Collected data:

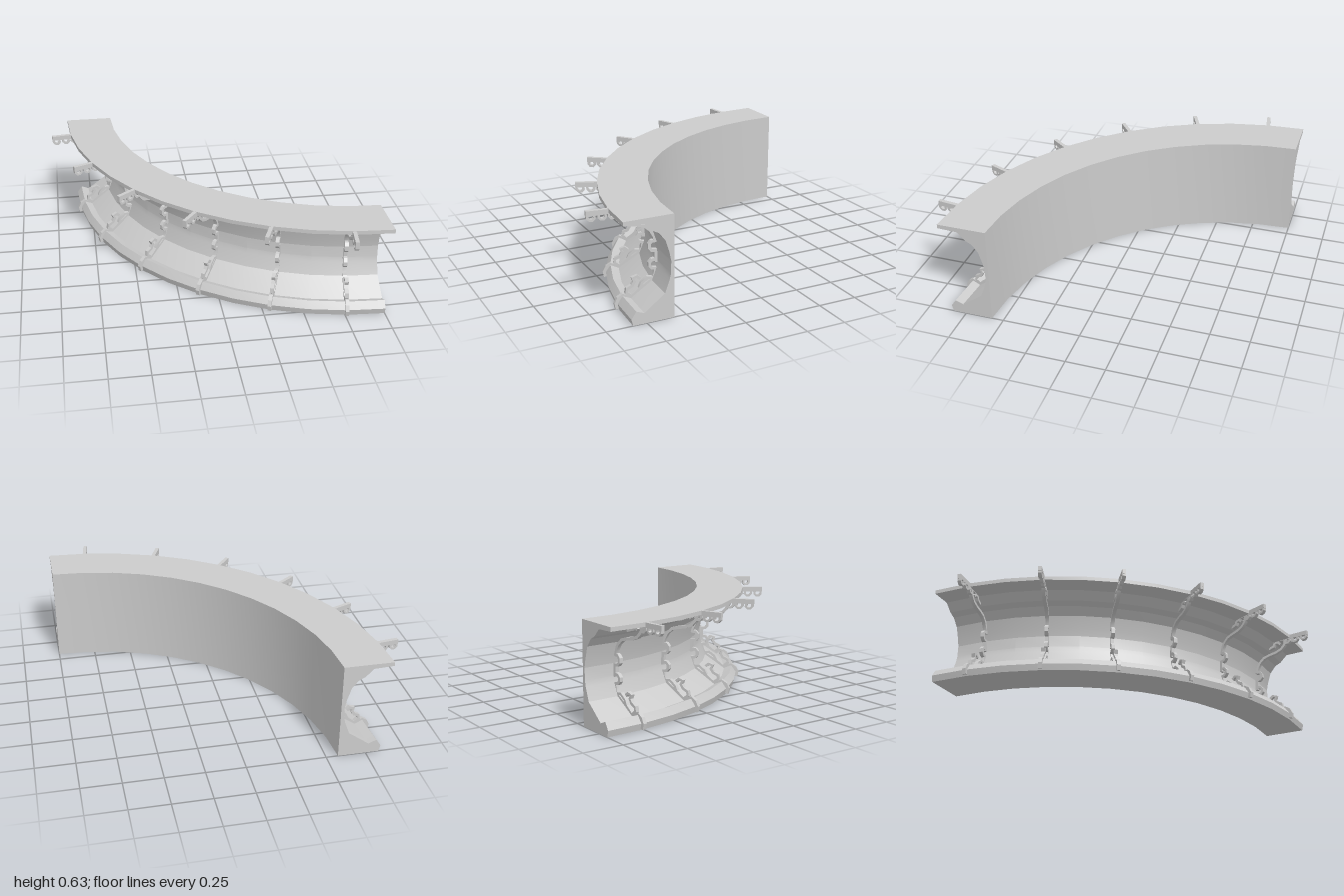
import * as THREE from 'three';
import { toCreasedNormals } from 'three/addons/utils/BufferGeometryUtils.js';

const material = new THREE.MeshStandardMaterial({ color: 0xcccccc });
const capMaterial = new THREE.MeshStandardMaterial({ color: 0xcccccc, side: THREE.DoubleSide });
const vectors = (points) => points.map(([r, y]) => new THREE.Vector2(r, y));

// Wall cross-section (radius, height), counter-clockwise
const PROFILE = [
  [1.575, 0], [1.835, 0], [1.845, 0.04], [1.815, 0.085], [1.765, 0.065], [1.635, 0.16],
  [1.605, 0.24], [1.597, 0.275], [1.595, 0.35], [1.605, 0.4], [1.63, 0.48], [1.67, 0.53],
  [1.71, 0.55], [1.735, 0.575], [1.76, 0.6], [1.885, 0.605], [1.885, 0.63], [1.575, 0.63],
];

// Bent strips making up one rib: points (radius, height) and strip thickness
const STRIPS = {
  topBar: [[[1.7, 0.614], [2.016, 0.614]], 0.03],
  upperScroll: [[[1.86, 0.61], [1.85, 0.585], [1.835, 0.56], [1.81, 0.535], [1.77, 0.52], [1.72, 0.512],
    [1.675, 0.5], [1.64, 0.47], [1.618, 0.43], [1.61, 0.395]], 0.018],
  upperCurl: [[[1.72, 0.56], [1.755, 0.57], [1.765, 0.59], [1.79, 0.595], [1.81, 0.575]], 0.018],
  upperCup: [[[1.605, 0.405], [1.635, 0.4], [1.647, 0.385], [1.647, 0.36], [1.635, 0.345], [1.605, 0.342]], 0.018],
  cupLink: [[[1.61, 0.35], [1.607, 0.27]], 0.018],
  lowerCup: [[[1.605, 0.29], [1.635, 0.285], [1.647, 0.27], [1.647, 0.25], [1.635, 0.235], [1.605, 0.23]], 0.018],
  lowerStem: [[[1.61, 0.24], [1.615, 0.2], [1.628, 0.17], [1.67, 0.14], [1.705, 0.12], [1.745, 0.085], [1.775, 0.065]], 0.018],
  lowerBranch: [[[1.628, 0.175], [1.66, 0.178], [1.695, 0.15], [1.71, 0.115]], 0.016],
  lowerHook: [[[1.76, 0.075], [1.79, 0.1], [1.785, 0.125], [1.755, 0.14], [1.74, 0.165], [1.75, 0.187],
    [1.725, 0.195], [1.705, 0.178]], 0.018],
  lipBand: [[[1.77, 0.07], [1.813, 0.088], [1.838, 0.07], [1.853, 0.04], [1.846, 0.008]], 0.022],
};

// Small hooks hanging below the top bar
[1.995, 1.93, 1.87].forEach((r, i) => {
  STRIPS['hangingHook' + (i + 1)] = [[[r + 0.012, 0.605], [r + 0.012, 0.585], [r, 0.572],
    [r - 0.018, 0.571], [r - 0.03, 0.583], [r - 0.026, 0.605]], 0.014];
});

// Flat strip of constant thickness along a path, extruded to the rib width
function stripGeometry([path, thickness], width) {
  const pts = vectors(path);
  const left = [], right = [];
  pts.forEach((p, i) => {
    const before = pts[Math.max(i - 1, 0)], after = pts[Math.min(i + 1, pts.length - 1)];
    const dir = after.clone().sub(before).normalize();
    const side = new THREE.Vector2(-dir.y, dir.x).multiplyScalar(thickness / 2);
    left.push(p.clone().add(side));
    right.push(p.clone().sub(side));
  });
  const shape = new THREE.Shape([...right, ...left.reverse()]);
  const geometry = new THREE.ExtrudeGeometry(shape, { depth: width, bevelEnabled: false });
  geometry.translate(0, 0, -width / 2);
  return toCreasedNormals(geometry, 0.5);
}

export function createModel() {
  const model = new THREE.Group();
  model.name = 'curvedWall';

  // The arc is a quarter turn around this corner
  const arc = new THREE.Group();
  arc.name = 'quarterArc';
  arc.position.set(1, 0, -1);
  model.add(arc);

  // Swept wall body
  const loop = vectors([...PROFILE, PROFILE[0]]);
  const body = new THREE.Mesh(
    toCreasedNormals(new THREE.LatheGeometry(loop, 12, -Math.PI / 2, Math.PI / 2), 0.2), material);
  body.name = 'wallBody';
  arc.add(body);

  // Flat caps on both ends
  for (const [name, turn] of [['frontEndCap', -Math.PI / 2], ['backEndCap', Math.PI]]) {
    const cap = new THREE.Mesh(new THREE.ShapeGeometry(new THREE.Shape(vectors(PROFILE))), capMaterial);
    cap.name = name;
    cap.rotation.y = turn;
    arc.add(cap);
  }

  // Six scrolled ribs spread evenly along the arc
  const geometries = Object.entries(STRIPS).map(([name, strip]) => [name, stripGeometry(strip, 0.024)]);
  for (let i = 0; i < 6; i++) {
    const rib = new THREE.Group();
    rib.name = 'rib' + (i + 1);
    rib.rotation.y = -Math.PI / 2 - THREE.MathUtils.degToRad(7.5 + 15 * i);
    for (const [name, geometry] of geometries) {
      const mesh = new THREE.Mesh(geometry, material);
      mesh.name = name;
      rib.add(mesh);
    }
    arc.add(rib);
  }
  return model;
}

TASK GOAL: Take the records from their first line through the line containing "[1.995, 1.93, 1.87].forEach((r, i)" and please return exactly those lines, both ends included, minus the pictures.

EXERCISE OUTPUT:
import * as THREE from 'three';
import { toCreasedNormals } from 'three/addons/utils/BufferGeometryUtils.js';

const material = new THREE.MeshStandardMaterial({ color: 0xcccccc });
const capMaterial = new THREE.MeshStandardMaterial({ color: 0xcccccc, side: THREE.DoubleSide });
const vectors = (points) => points.map(([r, y]) => new THREE.Vector2(r, y));

// Wall cross-section (radius, height), counter-clockwise
const PROFILE = [
  [1.575, 0], [1.835, 0], [1.845, 0.04], [1.815, 0.085], [1.765, 0.065], [1.635, 0.16],
  [1.605, 0.24], [1.597, 0.275], [1.595, 0.35], [1.605, 0.4], [1.63, 0.48], [1.67, 0.53],
  [1.71, 0.55], [1.735, 0.575], [1.76, 0.6], [1.885, 0.605], [1.885, 0.63], [1.575, 0.63],
];

// Bent strips making up one rib: points (radius, height) and strip thickness
const STRIPS = {
  topBar: [[[1.7, 0.614], [2.016, 0.614]], 0.03],
  upperScroll: [[[1.86, 0.61], [1.85, 0.585], [1.835, 0.56], [1.81, 0.535], [1.77, 0.52], [1.72, 0.512],
    [1.675, 0.5], [1.64, 0.47], [1.618, 0.43], [1.61, 0.395]], 0.018],
  upperCurl: [[[1.72, 0.56], [1.755, 0.57], [1.765, 0.59], [1.79, 0.595], [1.81, 0.575]], 0.018],
  upperCup: [[[1.605, 0.405], [1.635, 0.4], [1.647, 0.385], [1.647, 0.36], [1.635, 0.345], [1.605, 0.342]], 0.018],
  cupLink: [[[1.61, 0.35], [1.607, 0.27]], 0.018],
  lowerCup: [[[1.605, 0.29], [1.635, 0.285], [1.647, 0.27], [1.647, 0.25], [1.635, 0.235], [1.605, 0.23]], 0.018],
  lowerStem: [[[1.61, 0.24], [1.615, 0.2], [1.628, 0.17], [1.67, 0.14], [1.705, 0.12], [1.745, 0.085], [1.775, 0.065]], 0.018],
  lowerBranch: [[[1.628, 0.175], [1.66, 0.178], [1.695, 0.15], [1.71, 0.115]], 0.016],
  lowerHook: [[[1.76, 0.075], [1.79, 0.1], [1.785, 0.125], [1.755, 0.14], [1.74, 0.165], [1.75, 0.187],
    [1.725, 0.195], [1.705, 0.178]], 0.018],
  lipBand: [[[1.77, 0.07], [1.813, 0.088], [1.838, 0.07], [1.853, 0.04], [1.846, 0.008]], 0.022],
};

// Small hooks hanging below the top bar
[1.995, 1.93, 1.87].forEach((r, i) => {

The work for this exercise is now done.